■ **EXERCISE REQUIREMENTS**: Your task is to work out how many lines in the data that follows hold "hull" and to state that number alone.

■ **AVAILABLE RECORDS**:
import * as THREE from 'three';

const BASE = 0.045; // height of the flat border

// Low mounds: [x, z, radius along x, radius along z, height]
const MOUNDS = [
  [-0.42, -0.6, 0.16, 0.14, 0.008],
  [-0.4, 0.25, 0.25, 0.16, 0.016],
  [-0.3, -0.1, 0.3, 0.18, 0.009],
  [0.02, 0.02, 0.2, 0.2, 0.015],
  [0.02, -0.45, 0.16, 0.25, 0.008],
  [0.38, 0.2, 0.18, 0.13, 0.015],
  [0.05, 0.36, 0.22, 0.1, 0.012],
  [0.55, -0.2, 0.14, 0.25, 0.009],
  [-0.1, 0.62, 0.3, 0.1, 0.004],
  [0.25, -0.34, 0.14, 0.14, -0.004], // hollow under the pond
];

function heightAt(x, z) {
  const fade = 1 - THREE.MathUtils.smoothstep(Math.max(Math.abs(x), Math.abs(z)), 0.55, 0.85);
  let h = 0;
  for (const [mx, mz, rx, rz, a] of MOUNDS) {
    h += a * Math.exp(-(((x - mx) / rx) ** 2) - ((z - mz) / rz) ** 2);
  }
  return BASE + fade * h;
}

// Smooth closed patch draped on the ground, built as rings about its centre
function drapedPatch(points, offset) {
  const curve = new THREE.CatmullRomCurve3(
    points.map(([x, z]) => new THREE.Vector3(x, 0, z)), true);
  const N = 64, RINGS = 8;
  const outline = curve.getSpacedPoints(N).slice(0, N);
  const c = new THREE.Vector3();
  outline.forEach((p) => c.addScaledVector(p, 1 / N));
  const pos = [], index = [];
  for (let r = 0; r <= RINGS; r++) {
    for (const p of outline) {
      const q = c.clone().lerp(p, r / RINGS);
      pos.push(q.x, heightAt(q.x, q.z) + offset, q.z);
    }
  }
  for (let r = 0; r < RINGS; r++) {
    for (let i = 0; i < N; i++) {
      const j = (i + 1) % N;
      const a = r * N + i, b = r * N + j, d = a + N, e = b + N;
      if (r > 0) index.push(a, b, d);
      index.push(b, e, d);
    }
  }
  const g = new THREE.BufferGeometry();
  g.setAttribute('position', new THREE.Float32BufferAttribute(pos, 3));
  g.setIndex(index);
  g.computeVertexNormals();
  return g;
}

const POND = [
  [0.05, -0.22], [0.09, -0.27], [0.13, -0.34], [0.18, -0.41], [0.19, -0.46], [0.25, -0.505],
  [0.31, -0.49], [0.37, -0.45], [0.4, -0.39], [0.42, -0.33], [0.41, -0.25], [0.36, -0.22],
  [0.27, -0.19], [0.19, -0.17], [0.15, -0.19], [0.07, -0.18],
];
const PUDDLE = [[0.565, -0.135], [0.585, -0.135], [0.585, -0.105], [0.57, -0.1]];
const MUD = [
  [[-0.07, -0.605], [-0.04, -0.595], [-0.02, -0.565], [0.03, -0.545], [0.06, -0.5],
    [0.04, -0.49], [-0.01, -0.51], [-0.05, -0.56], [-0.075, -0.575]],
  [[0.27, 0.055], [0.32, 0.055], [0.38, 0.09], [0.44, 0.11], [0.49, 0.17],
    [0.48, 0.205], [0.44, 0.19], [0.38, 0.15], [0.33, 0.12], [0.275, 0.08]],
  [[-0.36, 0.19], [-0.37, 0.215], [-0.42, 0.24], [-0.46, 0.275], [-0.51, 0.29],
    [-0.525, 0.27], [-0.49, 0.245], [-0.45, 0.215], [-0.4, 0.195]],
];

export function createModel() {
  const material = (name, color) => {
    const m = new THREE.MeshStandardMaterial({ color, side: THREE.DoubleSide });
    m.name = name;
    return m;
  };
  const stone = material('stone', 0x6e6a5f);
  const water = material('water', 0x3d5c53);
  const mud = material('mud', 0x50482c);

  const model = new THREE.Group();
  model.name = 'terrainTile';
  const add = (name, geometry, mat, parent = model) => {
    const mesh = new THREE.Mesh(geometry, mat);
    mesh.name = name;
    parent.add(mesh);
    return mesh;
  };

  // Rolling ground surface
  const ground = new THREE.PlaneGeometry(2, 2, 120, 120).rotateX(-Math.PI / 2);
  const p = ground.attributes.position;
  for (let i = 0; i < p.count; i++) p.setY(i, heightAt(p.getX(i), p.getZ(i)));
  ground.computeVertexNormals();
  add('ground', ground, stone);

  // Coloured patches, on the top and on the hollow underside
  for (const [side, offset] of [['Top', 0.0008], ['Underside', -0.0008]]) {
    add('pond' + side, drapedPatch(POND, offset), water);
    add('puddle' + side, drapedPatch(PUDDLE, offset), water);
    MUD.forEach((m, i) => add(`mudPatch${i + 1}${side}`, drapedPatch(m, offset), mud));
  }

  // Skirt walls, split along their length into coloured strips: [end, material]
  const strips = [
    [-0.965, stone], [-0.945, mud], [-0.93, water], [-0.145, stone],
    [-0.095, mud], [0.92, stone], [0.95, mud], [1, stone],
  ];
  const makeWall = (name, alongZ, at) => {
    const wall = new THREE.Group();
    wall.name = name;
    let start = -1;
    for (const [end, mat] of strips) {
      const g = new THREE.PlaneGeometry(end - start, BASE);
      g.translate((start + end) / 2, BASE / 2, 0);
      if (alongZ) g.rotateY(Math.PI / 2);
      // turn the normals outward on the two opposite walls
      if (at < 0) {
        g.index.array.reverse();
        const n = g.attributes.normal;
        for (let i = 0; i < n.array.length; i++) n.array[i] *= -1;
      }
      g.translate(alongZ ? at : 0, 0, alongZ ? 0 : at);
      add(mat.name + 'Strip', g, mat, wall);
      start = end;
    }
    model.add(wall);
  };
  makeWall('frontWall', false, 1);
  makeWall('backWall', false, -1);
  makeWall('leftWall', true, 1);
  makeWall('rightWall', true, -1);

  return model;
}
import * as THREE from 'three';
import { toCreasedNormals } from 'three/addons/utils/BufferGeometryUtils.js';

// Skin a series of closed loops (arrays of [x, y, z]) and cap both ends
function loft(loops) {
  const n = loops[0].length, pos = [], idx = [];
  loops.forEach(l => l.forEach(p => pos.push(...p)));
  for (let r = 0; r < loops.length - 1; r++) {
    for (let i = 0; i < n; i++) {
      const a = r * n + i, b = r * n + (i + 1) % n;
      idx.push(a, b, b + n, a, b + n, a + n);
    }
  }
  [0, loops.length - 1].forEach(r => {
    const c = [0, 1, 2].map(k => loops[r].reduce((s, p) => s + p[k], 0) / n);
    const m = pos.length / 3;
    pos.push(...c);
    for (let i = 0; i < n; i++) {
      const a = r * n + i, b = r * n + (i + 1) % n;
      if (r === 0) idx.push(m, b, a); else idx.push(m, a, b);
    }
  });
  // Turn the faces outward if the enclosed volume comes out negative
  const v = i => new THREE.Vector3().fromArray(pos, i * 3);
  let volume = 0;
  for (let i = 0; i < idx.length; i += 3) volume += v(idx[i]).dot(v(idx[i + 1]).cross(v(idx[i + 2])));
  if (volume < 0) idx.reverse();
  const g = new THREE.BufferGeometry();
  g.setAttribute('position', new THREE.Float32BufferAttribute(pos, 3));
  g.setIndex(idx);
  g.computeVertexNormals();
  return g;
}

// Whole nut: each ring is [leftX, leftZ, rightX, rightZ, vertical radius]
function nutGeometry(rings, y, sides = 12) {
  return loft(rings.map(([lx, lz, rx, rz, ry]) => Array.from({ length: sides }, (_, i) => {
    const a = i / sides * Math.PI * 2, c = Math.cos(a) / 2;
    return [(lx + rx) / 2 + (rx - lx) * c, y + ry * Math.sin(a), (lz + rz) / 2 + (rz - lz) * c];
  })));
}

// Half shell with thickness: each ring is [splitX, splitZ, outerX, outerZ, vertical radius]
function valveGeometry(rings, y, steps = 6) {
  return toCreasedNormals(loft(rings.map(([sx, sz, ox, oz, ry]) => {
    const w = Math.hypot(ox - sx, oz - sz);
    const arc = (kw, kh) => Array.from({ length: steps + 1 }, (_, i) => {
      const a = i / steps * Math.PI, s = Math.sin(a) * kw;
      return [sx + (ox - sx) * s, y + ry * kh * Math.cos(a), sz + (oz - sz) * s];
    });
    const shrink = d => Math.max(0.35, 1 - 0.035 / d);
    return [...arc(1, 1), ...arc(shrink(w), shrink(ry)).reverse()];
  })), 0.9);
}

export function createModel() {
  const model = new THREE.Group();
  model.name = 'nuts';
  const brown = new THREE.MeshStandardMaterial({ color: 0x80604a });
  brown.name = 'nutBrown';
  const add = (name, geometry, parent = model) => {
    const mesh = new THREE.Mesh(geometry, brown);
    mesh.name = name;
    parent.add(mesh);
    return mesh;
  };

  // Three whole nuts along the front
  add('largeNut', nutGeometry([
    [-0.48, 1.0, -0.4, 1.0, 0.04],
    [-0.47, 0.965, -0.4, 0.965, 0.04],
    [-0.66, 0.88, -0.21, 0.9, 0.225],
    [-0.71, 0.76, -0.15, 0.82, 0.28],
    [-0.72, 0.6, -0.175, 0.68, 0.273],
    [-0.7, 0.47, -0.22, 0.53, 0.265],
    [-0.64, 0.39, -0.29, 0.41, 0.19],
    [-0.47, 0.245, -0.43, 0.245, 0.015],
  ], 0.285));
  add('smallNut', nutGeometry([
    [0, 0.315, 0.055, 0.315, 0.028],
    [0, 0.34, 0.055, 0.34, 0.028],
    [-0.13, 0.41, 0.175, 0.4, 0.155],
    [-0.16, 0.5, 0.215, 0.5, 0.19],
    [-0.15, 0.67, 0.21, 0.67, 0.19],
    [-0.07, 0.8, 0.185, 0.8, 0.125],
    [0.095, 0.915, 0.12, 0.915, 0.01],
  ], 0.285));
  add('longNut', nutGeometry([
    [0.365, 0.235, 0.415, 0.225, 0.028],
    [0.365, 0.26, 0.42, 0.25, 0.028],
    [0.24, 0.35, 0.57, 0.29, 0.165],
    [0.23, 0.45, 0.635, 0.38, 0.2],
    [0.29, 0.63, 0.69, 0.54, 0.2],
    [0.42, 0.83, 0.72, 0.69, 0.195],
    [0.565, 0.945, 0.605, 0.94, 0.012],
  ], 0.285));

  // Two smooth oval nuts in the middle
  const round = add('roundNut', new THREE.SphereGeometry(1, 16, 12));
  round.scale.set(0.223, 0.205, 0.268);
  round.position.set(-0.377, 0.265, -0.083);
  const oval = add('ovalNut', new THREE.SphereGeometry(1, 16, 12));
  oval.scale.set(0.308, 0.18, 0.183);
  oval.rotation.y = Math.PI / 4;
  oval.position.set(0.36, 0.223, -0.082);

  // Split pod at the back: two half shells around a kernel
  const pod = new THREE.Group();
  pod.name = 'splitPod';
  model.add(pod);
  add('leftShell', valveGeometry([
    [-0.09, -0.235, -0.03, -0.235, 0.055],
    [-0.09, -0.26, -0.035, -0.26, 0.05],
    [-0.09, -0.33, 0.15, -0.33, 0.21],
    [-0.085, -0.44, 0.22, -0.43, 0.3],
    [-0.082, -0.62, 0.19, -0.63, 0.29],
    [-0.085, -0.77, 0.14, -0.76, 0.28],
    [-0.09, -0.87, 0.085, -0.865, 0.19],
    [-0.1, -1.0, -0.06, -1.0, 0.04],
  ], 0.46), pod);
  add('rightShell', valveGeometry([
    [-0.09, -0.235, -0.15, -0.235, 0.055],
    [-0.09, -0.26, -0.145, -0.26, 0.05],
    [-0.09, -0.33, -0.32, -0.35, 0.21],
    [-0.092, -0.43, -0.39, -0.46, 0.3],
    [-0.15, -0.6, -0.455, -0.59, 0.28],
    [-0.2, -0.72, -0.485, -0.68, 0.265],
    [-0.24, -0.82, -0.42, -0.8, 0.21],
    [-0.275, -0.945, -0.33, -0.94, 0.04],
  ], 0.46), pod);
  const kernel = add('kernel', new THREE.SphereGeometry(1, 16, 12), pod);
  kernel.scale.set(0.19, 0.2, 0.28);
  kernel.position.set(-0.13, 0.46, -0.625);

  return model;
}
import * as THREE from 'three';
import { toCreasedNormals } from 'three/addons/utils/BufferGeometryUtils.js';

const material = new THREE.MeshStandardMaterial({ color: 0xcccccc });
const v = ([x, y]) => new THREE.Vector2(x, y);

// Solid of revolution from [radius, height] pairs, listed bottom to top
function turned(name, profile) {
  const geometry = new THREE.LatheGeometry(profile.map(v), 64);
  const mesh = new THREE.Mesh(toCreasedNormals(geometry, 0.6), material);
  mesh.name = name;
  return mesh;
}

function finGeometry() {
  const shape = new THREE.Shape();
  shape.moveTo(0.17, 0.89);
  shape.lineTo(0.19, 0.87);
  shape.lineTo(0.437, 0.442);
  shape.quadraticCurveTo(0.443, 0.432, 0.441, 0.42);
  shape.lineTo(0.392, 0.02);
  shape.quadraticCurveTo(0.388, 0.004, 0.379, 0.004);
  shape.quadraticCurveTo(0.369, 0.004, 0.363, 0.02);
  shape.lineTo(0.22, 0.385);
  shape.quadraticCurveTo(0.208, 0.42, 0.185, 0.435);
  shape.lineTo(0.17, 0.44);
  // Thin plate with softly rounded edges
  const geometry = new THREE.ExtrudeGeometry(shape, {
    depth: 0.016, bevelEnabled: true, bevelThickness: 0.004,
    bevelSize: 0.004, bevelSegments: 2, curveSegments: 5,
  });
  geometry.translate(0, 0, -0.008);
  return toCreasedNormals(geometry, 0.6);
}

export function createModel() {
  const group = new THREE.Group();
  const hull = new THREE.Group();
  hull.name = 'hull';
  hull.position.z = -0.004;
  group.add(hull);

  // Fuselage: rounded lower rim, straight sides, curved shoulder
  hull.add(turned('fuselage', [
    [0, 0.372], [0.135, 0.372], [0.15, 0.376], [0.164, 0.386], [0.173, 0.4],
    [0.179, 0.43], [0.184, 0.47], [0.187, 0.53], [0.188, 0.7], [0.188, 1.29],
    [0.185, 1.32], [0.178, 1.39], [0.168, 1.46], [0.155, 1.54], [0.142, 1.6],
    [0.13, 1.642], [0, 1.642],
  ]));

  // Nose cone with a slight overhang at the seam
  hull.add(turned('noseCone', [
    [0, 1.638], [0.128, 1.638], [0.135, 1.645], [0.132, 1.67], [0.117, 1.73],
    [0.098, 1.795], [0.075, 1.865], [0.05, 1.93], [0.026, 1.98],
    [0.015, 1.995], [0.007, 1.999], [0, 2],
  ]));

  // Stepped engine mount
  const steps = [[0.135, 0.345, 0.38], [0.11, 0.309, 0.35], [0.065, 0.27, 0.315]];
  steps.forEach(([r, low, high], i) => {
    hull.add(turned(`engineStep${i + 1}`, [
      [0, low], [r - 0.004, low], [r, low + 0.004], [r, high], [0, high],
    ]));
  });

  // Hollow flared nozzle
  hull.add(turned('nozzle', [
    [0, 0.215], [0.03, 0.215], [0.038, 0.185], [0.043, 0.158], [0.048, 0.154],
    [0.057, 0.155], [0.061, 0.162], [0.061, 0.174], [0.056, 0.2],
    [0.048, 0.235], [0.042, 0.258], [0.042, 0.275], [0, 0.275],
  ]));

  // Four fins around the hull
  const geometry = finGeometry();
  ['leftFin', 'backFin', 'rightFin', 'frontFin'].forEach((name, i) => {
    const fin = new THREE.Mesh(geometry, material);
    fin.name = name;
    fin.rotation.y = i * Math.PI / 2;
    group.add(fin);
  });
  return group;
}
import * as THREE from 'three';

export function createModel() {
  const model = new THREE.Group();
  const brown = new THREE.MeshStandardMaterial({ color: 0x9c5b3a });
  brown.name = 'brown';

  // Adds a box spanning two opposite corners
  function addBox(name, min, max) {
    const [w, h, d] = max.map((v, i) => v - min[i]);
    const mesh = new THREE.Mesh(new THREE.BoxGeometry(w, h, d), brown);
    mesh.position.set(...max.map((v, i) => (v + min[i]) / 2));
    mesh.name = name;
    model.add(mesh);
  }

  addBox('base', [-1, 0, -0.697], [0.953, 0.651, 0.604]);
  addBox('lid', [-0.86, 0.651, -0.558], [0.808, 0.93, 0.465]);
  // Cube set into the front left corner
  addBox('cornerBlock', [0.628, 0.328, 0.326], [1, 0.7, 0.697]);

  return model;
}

■ **SOLUTION TO THIS EXERCISE**: 9